The solidification of undercooled Ni–3.3 wt% B alloy was studied by high-speed video analysis and microstructural analysis. For moderate initial undercooling (ΔT
p = 75 K), the solidification interface for primary phase transformation manifests a shape of a planar dendrite, and possesses an constant growth velocity, for eutectic transformation whereas the interface presents multi-dendrite shape and spasmodic growth, so that a constant velocity cannot describe the interface exactly. These differences suggest that primary phase solidification is controlled by far-distance diffusion while eutectic solidification by short-distance diffusion. For large initial undercooling (ΔT

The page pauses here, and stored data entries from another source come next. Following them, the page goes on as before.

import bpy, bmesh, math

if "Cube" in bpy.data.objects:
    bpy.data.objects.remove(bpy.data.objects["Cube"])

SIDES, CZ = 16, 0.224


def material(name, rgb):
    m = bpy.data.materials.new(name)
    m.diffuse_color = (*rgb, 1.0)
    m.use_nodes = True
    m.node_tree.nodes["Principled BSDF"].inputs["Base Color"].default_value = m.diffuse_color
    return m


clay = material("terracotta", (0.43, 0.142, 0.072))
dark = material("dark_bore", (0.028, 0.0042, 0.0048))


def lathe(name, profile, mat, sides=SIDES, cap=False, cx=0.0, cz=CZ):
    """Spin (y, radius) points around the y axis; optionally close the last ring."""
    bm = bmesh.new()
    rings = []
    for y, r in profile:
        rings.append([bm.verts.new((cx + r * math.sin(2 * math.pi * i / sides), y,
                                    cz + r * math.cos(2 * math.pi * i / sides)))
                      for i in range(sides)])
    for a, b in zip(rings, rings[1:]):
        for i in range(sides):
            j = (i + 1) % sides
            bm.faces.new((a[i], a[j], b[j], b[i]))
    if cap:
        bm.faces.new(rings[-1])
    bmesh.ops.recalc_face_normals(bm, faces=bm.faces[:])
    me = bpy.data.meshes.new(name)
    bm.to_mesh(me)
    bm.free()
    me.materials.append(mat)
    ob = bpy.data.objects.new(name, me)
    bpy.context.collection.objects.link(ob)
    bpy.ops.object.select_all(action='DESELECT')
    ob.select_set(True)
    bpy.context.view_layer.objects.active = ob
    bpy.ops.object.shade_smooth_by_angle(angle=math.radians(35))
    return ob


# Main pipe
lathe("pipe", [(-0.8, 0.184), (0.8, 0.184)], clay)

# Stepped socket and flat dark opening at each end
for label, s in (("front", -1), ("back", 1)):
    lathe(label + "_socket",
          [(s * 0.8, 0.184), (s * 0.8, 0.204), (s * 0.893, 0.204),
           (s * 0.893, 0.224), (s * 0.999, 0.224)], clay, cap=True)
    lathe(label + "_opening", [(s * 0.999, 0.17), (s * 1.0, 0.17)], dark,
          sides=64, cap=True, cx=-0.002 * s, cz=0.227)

p = 262 K), a kinds of large “white dendrites”, which is in fact composed of multiple phases, were found in the microstructure, from inside to outside of which, the eutectic phase changes from dot phases (anomalous structure) to irregular eutectic and then to regular eutectic, indicating that the center of “white dendrites” may be the nucleation zone of eutectic reaction.